“The Future of the Mind” is the title of Kaku’s talk at 7:30 p.m. Monday on the Las Vegas campus.
What does physics have to do with neuroscience or psychology? A better question would be to ask what physics does not deal with, from Kaku’s perspective. His work has broadened to such an extent that it now covers everything from the existence of God to extraterrestrials, immortality and predicting the future.
Unraveling the secrets of the universe is physics at its finest, after all.
“I think it is legitimate to ask the ‘why’ questions, because in some sense, our role in the universe – where do we fit in this larger scheme of things – that’s the ultimate goal of science itself,” Kaku said.

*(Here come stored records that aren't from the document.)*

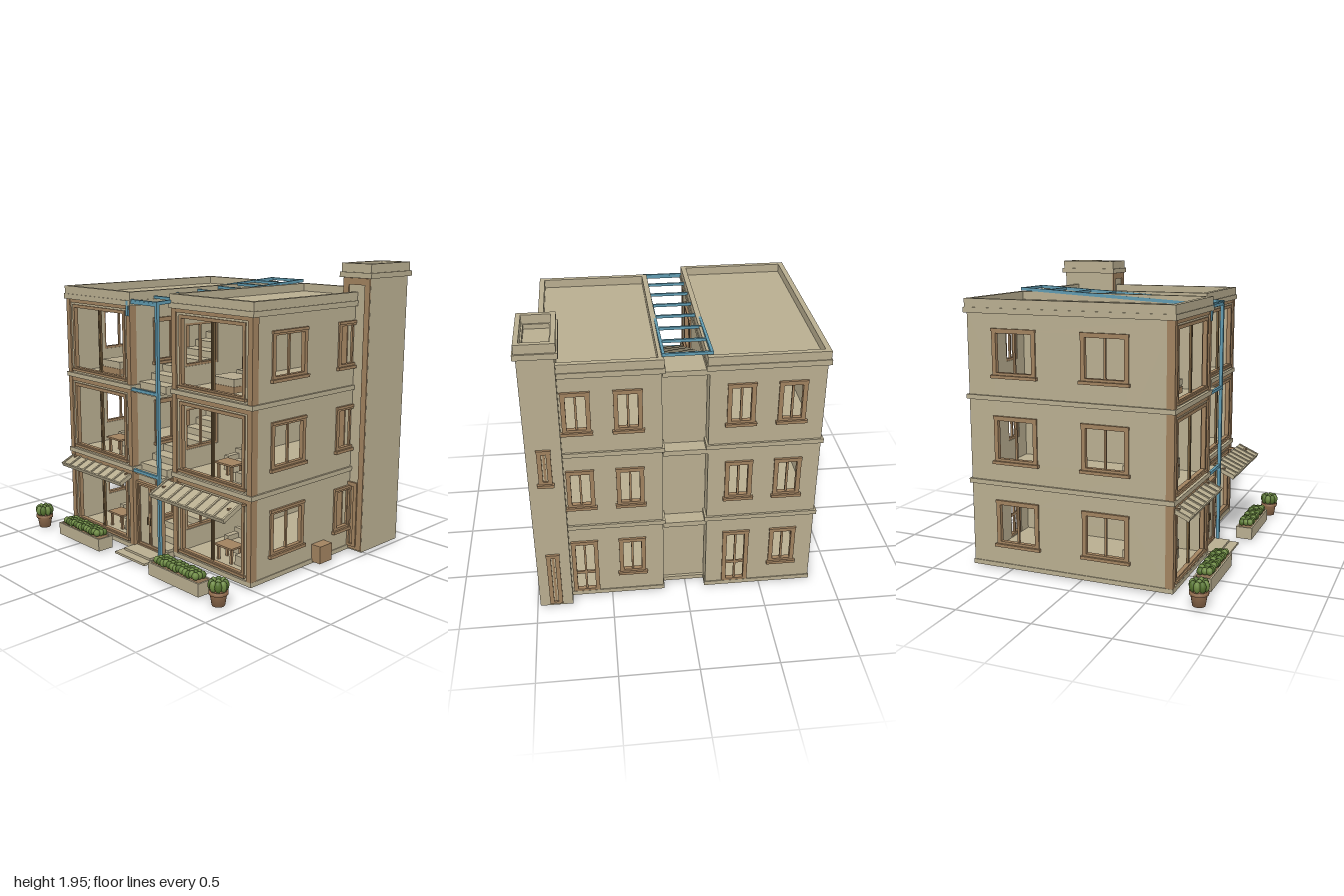
import * as THREE from 'three';

const mat = (name, color) => Object.assign(new THREE.MeshStandardMaterial({ color }), { name });

export function createModel() {
  const M = {
    wall: mat('sandstone', 0xb9ae90), wood: mat('wood trim', 0xa1825f), dark: mat('dark wood', 0x77603f),
    fabric: mat('fabric', 0xb5aa8e), blue: mat('blue steel', 0x5f9ab0), pot: mat('terracotta', 0x9b7453),
    soil: mat('soil', 0x8a6f52), leaf: mat('leaf', 0x6d8a42), leafDark: mat('dark leaf', 0x55722f),
  };
  const root = new THREE.Group();
  const group = (name, parent = root) => {
    const g = new THREE.Group();
    g.name = name;
    parent.add(g);
    return g;
  };
  const add = (p, name, geo, m, x = 0, y = 0, z = 0) => {
    const mesh = new THREE.Mesh(geo, m);
    mesh.name = name;
    mesh.position.set(x, y, z);
    p.add(mesh);
    return mesh;
  };
  // box given by its minimum and maximum corners
  const box = (p, name, m, x0, x1, y0, y1, z0, z1) => add(p, name,
    new THREE.BoxGeometry(x1 - x0, y1 - y0, z1 - z0), m, (x0 + x1) / 2, (y0 + y1) / 2, (z0 + z1) / 2);
  const rect = (T, x0, x1, y0, y1) => {
    const s = new T();
    s.moveTo(x0, y0); s.lineTo(x1, y0); s.lineTo(x1, y1); s.lineTo(x0, y1); s.closePath();
    return s;
  };
  // flat panel with rectangular holes [u0, u1, v0, v1]
  const panel = (u0, u1, v0, v1, holes, depth) => {
    const s = rect(THREE.Shape, u0, u1, v0, v1);
    s.holes = holes.map(h => rect(THREE.Path, ...h));
    return new THREE.ExtrudeGeometry(s, { depth, bevelEnabled: false });
  };
  // horizontal rectangular ring
  const ring = (p, name, m, x0, x1, y0, y1, z0, z1, t) => {
    const geo = panel(x0, x1, -z1, -z0, [[x0 + t, x1 - t, -z1 + t, -z0 - t]], y1 - y0);
    geo.rotateX(-Math.PI / 2);
    return add(p, name, geo, m, 0, y0, 0);
  };
  // casement in a wall opening, local z pointing outwards
  const windowUnit = (p, name, x, y0, y1, z, w, turn, isDoor = false) => {
    const g = group(name, p), a = w / 2, h = y1 - y0, b = 0.016;
    g.position.set(x, y0, z);
    g.rotation.y = turn;
    add(g, 'casing', panel(-a - 0.012, a + 0.012, isDoor ? 0 : -0.012, h + 0.012, [[-a + b, a - b, b, h - b]], 0.03), M.wood, 0, 0, -0.02);
    box(g, 'mullion', M.wood, -0.007, 0.007, b, h - b, -0.015, 0);
    box(g, 'lintel', M.wood, -a - 0.014, a + 0.014, h - 0.004, h + 0.014, 0, 0.016);
    if (!isDoor) box(g, 'sill', M.wood, -a - 0.022, a + 0.022, -0.02, 0, -0.01, 0.024);
    else box(g, 'lockRail', M.wood, -a + b, a - b, 0.14, 0.16, -0.014, -0.002);
  };

  const STOREY = 0.557, T = 0.025, Z0 = -0.77, TOP = 1.67;
  const floors = [0, 1, 2].map(i => i * STOREY);
  const shift = (hole) => floors.map(f => [hole[0], hole[1], hole[2] + f, hole[3] + f]);

  const bed = (p, cx, y, z) => {
    const g = group('bed', p);
    g.position.set(cx, y, z);
    box(g, 'headboard', M.wood, -0.1, 0.1, 0, 0.2, -0.02, 0);
    box(g, 'bedFrame', M.wood, -0.1, 0.1, 0.02, 0.06, 0, 0.27);
    box(g, 'mattress', M.fabric, -0.095, 0.095, 0.06, 0.1, 0, 0.265);
    box(g, 'blanket', M.fabric, -0.099, 0.099, 0.07, 0.108, 0.09, 0.268);
    for (const s of [-1, 1]) box(g, 'pillow', M.fabric, s * 0.045 - 0.035, s * 0.045 + 0.035, 0.1, 0.125, 0.01, 0.07);
  };
  const lounge = (p, cx, y, z) => {
    const g = group('lounge', p);
    g.position.set(cx, y, z);
    box(g, 'sofaSeat', M.fabric, -0.165, 0.165, 0, 0.065, 0, 0.1);
    box(g, 'sofaBack', M.fabric, -0.165, 0.165, 0, 0.13, -0.03, 0);
    box(g, 'sofaArm', M.fabric, -0.165, -0.125, 0, 0.1, 0, 0.1);
    box(g, 'sideSeat', M.fabric, 0.08, 0.165, 0, 0.065, 0.1, 0.24);
    box(g, 'sideBack', M.fabric, 0.135, 0.165, 0, 0.13, 0, 0.24);
    box(g, 'tableTop', M.wood, -0.08, 0.08, 0.098, 0.11, 0.15, 0.27);
    for (const x of [-0.06, 0.06]) for (const tz of [0.17, 0.25]) box(g, 'tableLeg', M.wood, x - 0.008, x + 0.008, 0, 0.098, tz - 0.008, tz + 0.008);
  };

  // one three-storey wing; inner is the side facing the stairs
  const wing = (name, x0, x1, z1, inner, backX, doorX) => {
    const g = group(name), cx = (x0 + x1) / 2;
    const sideHoles = [...shift([0.03, 0.32, 0.165, 0.445]), ...shift([-0.58, -0.3, 0.165, 0.445])];
    const innerHoles = shift([0.12, 0.41, 0.165, 0.445]);
    for (const s of [-1, 1]) {
      const isInner = s === inner, x = s > 0 ? x1 : x0, holes = isInner ? innerHoles : sideHoles;
      const w = add(g, isInner ? 'innerWall' : 'outerWall', panel(Z0, z1, 0.01, TOP, holes, T), M.wall, s > 0 ? x1 : x0 + T, 0, 0);
      w.rotation.y = -Math.PI / 2;
      for (const h of holes) windowUnit(g, 'sideWindow', x, h[2], h[3], (h[0] + h[1]) / 2, h[1] - h[0], s * Math.PI / 2);
    }
    // back wall with windows and one ground floor door
    const backHoles = [];
    for (const bx of backX) floors.forEach((f, i) => {
      const isDoor = i === 0 && bx === doorX, y0 = isDoor ? 0.035 : f + 0.18;
      backHoles.push([bx - 0.075, bx + 0.075, y0, f + 0.44]);
      windowUnit(g, isDoor ? 'backDoor' : 'backWindow', bx, y0, f + 0.44, Z0, 0.15, Math.PI, isDoor);
    });
    add(g, 'backWall', panel(x0 + T, x1 - T, 0.01, TOP, backHoles, T), M.wall, 0, 0, Z0);
    // glazed front bays
    const a = 0.285, lo = 0.06, hi = 0.505;
    add(g, 'frontWall', panel(x0 + T, x1 - T, 0.01, TOP, shift([cx - a, cx + a, lo, hi]), T), M.wall, 0, 0, z1 - T);
    floors.forEach((f, i) => {
      add(g, 'bayFrame', panel(cx - a - 0.01, cx + a + 0.01, f + lo - 0.01, f + hi + 0.01,
        [[cx - a + 0.012, cx + a - 0.012, f + lo + 0.012, f + hi - 0.012]], 0.03), M.wood, 0, 0, z1 - 0.022);
      for (const s of [-1, 1]) {
        box(g, 'bayMullion', M.dark, cx + s * 0.007 - 0.005, cx + s * 0.007 + 0.005, f + lo, f + hi, z1 - 0.02, z1 - 0.005);
        const px = s > 0 ? x1 : x0;
        box(g, 'cornerPost', M.wood, Math.min(px + s * 0.005, px - s * 0.035), Math.max(px + s * 0.005, px - s * 0.035),
          f + 0.03, f + STOREY - 0.002, z1 - 0.04, z1 + 0.012);
      }
      box(g, 'baySill', M.wood, cx - 0.305, cx + 0.305, f + 0.045, f + 0.062, z1 - 0.01, z1 + 0.018);
      box(g, 'bayBeam', M.wood, x0, x1, f + STOREY - 0.03, f + STOREY, z1 - 0.02, z1 + 0.008);
      const o = i ? 0.014 : 0.006;
      box(g, 'floorSlab', M.wall, x0 - o, x1 + o, f, f + 0.03, Z0 - o, z1 + o + 0.006);
      if (i === 2) bed(g, cx, f + 0.03, z1 - 0.365);
      else lounge(g, cx, f + 0.03, z1 - 0.37);
    });
    box(g, 'roofSlab', M.wall, x0 - 0.02, x1 + 0.02, 1.665, 1.7, Z0 - 0.016, z1 + 0.022);
    ring(g, 'parapet', M.wall, x0 - 0.014, x1 + 0.014, 1.7, 1.755, Z0 - 0.01, z1 + 0.016, 0.034);

    // slatted awning and planter
    const aw = group('awning', g);
    aw.position.set(cx, 0.512, 0.64);
    aw.rotation.x = 0.42;
    box(aw, 'canopy', M.wall, -0.34, 0.34, -0.006, 0.006, -0.08, 0.08);
    for (let i = 0; i <= 8; i++) box(aw, 'rib', M.wall, i * 0.084 - 0.343, i * 0.084 - 0.329, -0.014, 0.013, -0.08, 0.08);
    box(aw, 'awningEdge', M.wall, -0.345, 0.345, -0.016, 0.012, 0.074, 0.084);
    for (const s of [-1, 1]) box(g, 'awningArm', M.wood, cx + s * 0.3 - 0.008, cx + s * 0.3 + 0.008, 0.515, 0.53, z1 - 0.01, 0.64);
    const pl = group('planter', g), px = cx - 0.005 * inner;
    ring(pl, 'trough', M.wall, px - 0.236, px + 0.236, 0, 0.085, 0.71, 0.826, 0.012);
    box(pl, 'soil', M.soil, px - 0.226, px + 0.226, 0.03, 0.08, 0.72, 0.816);
    for (let i = 0; i < 13; i++) for (let j = 0; j < 3; j++) {
      const leaf = add(pl, 'shrub', new THREE.IcosahedronGeometry(0.023, 1), (i + j) % 3 ? M.leaf : M.leafDark,
        px - 0.18 + i * 0.03, 0.104 + ((i * 7 + j * 5) % 4) * 0.003, 0.738 + j * 0.03);
      leaf.scale.y = 1.1;
    }
  };
  wing('leftHandWing', -0.84, -0.13, 0.61, 1, [-0.64, -0.327], -0.327);
  wing('rightHandWing', 0.153, 0.865, 0.49, -1, [0.357, 0.668], 0.668);

  // service tower
  const tw = group('tower');
  box(tw, 'shaft', M.wall, 0.765, 0.98, 0, 1.85, -0.856, -0.456);
  ring(tw, 'capBand', M.wall, 0.743, 0.998, 1.845, 1.88, -0.878, -0.436, 0.05);
  ring(tw, 'capWall', M.wall, 0.752, 0.988, 1.88, 1.937, -0.866, -0.446, 0.03);
  add(tw, 'frontTrim', panel(0.766, 0.979, 0.01, 1.843, [[0.81, 0.938, 0.05, 1.8]], 0.008), M.wood, 0, 0, -0.456);
  windowUnit(tw, 'towerFrontDoor', 0.895, 0.03, 0.47, -0.45, 0.06, 0, true);
  windowUnit(tw, 'towerBackWindow', 0.873, 0.99, 1.22, -0.858, 0.06, Math.PI);
  windowUnit(tw, 'towerBackDoor', 0.873, 0.02, 0.42, -0.858, 0.06, Math.PI, true);

  // stairwell: one flight per storey, landings behind
  const st = group('stairwell'), X0 = -0.128, X1 = 0.15;
  box(st, 'base', M.wall, X0, X1, 0, 0.03, -0.7, 0.62);
  box(st, 'backWall', M.wall, X0, X1, 0.03, 1.64, -0.68, -0.655);
  floors.forEach((f, i) => {
    for (let k = 0; k < 12; k++) {
      const y = f + (k + 1) * STOREY / 12, z = 0.55 - k * 0.1;
      box(st, 'step', M.wall, X0 + 0.005, X1 - 0.005, y - 0.06, y, z - 0.102, z);
    }
    box(st, 'landing', M.wall, X0, X1, f + STOREY - 0.035, f + STOREY, -0.775, -0.65);
    if (i) box(st, 'frontLanding', M.wall, X0, X1, f - 0.02, f, 0.54, 0.6);
  });
  box(st, 'lowerEntryStep', M.wall, -0.156, 0.156, 0, 0.015, 0.6, 0.762);
  box(st, 'upperEntryStep', M.wall, -0.135, 0.14, 0.015, 0.03, 0.6, 0.7);

  // double entrance door
  const door = group('entranceDoor');
  door.position.set(0.01, 0, 0.565);
  add(door, 'doorFrame', panel(-0.135, 0.13, 0.03, 0.485, [[-0.122, 0.117, 0.04, 0.47]], 0.03), M.wood);
  for (const s of [-1, 1]) {
    const c = s * 0.059 - 0.003;
    box(door, 'doorPanel', M.wall, c - 0.058, c + 0.058, 0.04, 0.47, 0.005, 0.015);
    add(door, 'doorStiles', panel(c - 0.058, c + 0.058, 0.04, 0.47, [[c - 0.046, c + 0.046, 0.055, 0.455]], 0.008), M.wood, 0, 0, 0.014);
    box(door, 'handle', M.dark, s * 0.016 - 0.008, s * 0.016, 0.2, 0.25, 0.022, 0.032);
  }

  // steel frame and sloping pergola over the stairs
  const fr = group('steelFrame');
  box(fr, 'post', M.blue, 0.133, 0.153, 0.03, 1.7, 0.603, 0.625);
  box(fr, 'shortPost', M.blue, -0.153, -0.133, 1.6, 1.7, 0.612, 0.632);
  for (const y of [0.565, 1.118, 1.69]) box(fr, 'crossBeam', M.blue, -0.13, 0.15, y - 0.01, y + 0.01, 0.604, 0.624);
  const per = group('pergola', fr);
  per.position.set(0, 1.735, -0.07);
  per.rotation.x = 0.053;
  for (const x of [-0.142, 0.143]) box(per, 'rail', M.blue, x - 0.009, x + 0.009, -0.01, 0.012, -0.69, 0.695);
  for (let i = 0; i < 8; i++) box(per, 'rafter', M.blue, -0.142, 0.143, -0.008, 0.01, -0.69 + i * 0.195, -0.674 + i * 0.195);

  // utility box on the outer wall
  box(root, 'utilityBox', M.wood, 0.86, 0.938, 0.012, 0.13, -0.195, -0.075);

  // potted plants
  for (const [x, z] of [[-0.935, 0.815], [0.903, 0.805]]) {
    const g = group('pottedPlant');
    g.position.set(x, 0, z);
    const prof = [[0, 0], [0.04, 0], [0.052, 0.072], [0.06, 0.072], [0.06, 0.094], [0.05, 0.094], [0.048, 0.085], [0, 0.085]];
    add(g, 'pot', new THREE.LatheGeometry(prof.map(p => new THREE.Vector2(...p)), 20), M.pot).material.flatShading = false;
    for (let i = 0; i < 9; i++) {
      const t = i * Math.PI / 4, r = i < 8 ? 0.042 : 0;
      const leaf = add(g, 'foliage', new THREE.IcosahedronGeometry(0.023, 1), i % 2 ? M.leafDark : M.leaf, r * Math.cos(t), 0.127, r * Math.sin(t));
      leaf.scale.y = 1.6;
    }
  }
  return root;
}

The same description could be applied to religion, and physics is one area where science and religion have blended to the point that many differences are merely a matter of semantics.
Kaku is most widely known as a popular science author and co-founder of string field theory. That’s a new approach to standard string theory, which is roughly defined as the belief that “all elementary particles are manifestations of the vibrations of one-dimensional strings.”
Most scientists have an easier time imagining self-contradictions such as one-dimensional objects than they do imagining God, but not Kaku.
“I have concluded that we are in a world made by rules created by an intelligence,” he was quoted as saying in the Geophilosophical Association of Anthropological and Cultural Studies.
“In Dr. Kaku’s understanding, the Universe is possibly a symphony of vibrating strings emanating from the mind of God, with His cosmic music resonating through an 11-dimensional hyperspace,” states an article at GodReports.com.
This is an unexpected conclusion from someone like Kaku, who identifies himself as the standard-bearer for Einstein’s quest to come up with a mechanistic, unified “theory of everything” that would explain physics from the micro to the macro level. It’s a goal Einstein lamented his inability to achieve in the 20th century as he watched his own revolutionary concepts fall under the shadow of quantum physics.
Experiments that have demonstrated properties such as the “observer effect” and “quantum entanglement” have strained the credibility of science just as much as science has sought to supplant religion.
In a talk titled “Beyond 2018” at the Integrated Systems Europe conference, Kaku admits his string theory has some serious knots in it. But he goes on to describe how science is not only changing the world around us, it is changing our minds.
It should come as no surprise that “The Future of the Mind” as conceived by scientists involves connecting our brains with computers.
Kaku talks about how the Pentagon is spending $150 million to develop an exoskeleton that can be controlled by thought in order to create a real-life “Iron Man.” Comic book heroism aside, the suits would have the practical application of serving wounded soldiers when they return from war.
“We can also record memories now,” he declares. The recordings can be implanted via chips, a technique that will one day serve Alzheimer’s patients.
“And did you know that we can actually photograph a dream?” he asks the audience. “This is right out of science fiction, right out of Harry Potter.”
Kaku says scientists at Berkley “can scan the human brain with an MRI scan, divide blood flow into 30,000 dots, analyze these 30,000 dots and come up with a reasonable picture of what you are thinking about.”
His Power Point presentation includes images and matching computerized simulations resembling them.
Of course, if this is true – and Kaku only fabricates when he is trying to be funny – that means our souls and humanity itself could be reduced to mechanics, the very goal he and Einstein fruitlessly searched for.
“What this means is that in the future we will have a library of souls,” Kaku says.
He describes a world in which people will not need to read a biography in order to learn about someone. They will be able to call up a holographic image of anyone and even have a discussion with them.
“One day, perhaps, your great- great-great- great-grandchildren will be able to go to the library and talk to you, because your memories are encoded on a chip,” he says.
Kaku’s “library of souls” offers a type of immortality that is more palpable but less satisfying than religion’s promise of an afterlife.
Science and technology are quickly leading us into strange territory populated by artificially intelligent machines hoping to make us “transhuman.”
From there it is just a short step to believe the outrageous theories circulating on the internet that reality is a computer simulation and that we are mere avatars, as movies such as “The Matrix” have claimed.
Some of these ideas are so far out they may spawn a new religion — or turn people to traditional religion as a way to maintain their sanity.
Either way, both believers and nonbelievers should be interested in what Kaku has to say.
Thanks to an endowment from the late Marjorie Barrick, presentations in the UNLV lecture series are free of charge. But if you can’t make the 400-mile drive from Elko to Las Vegas, you can check out Kaku’s “The Future of the Mind” presentation on C-SPAN 2 television, which was posted to YouTube by Cuckoo for Kaku.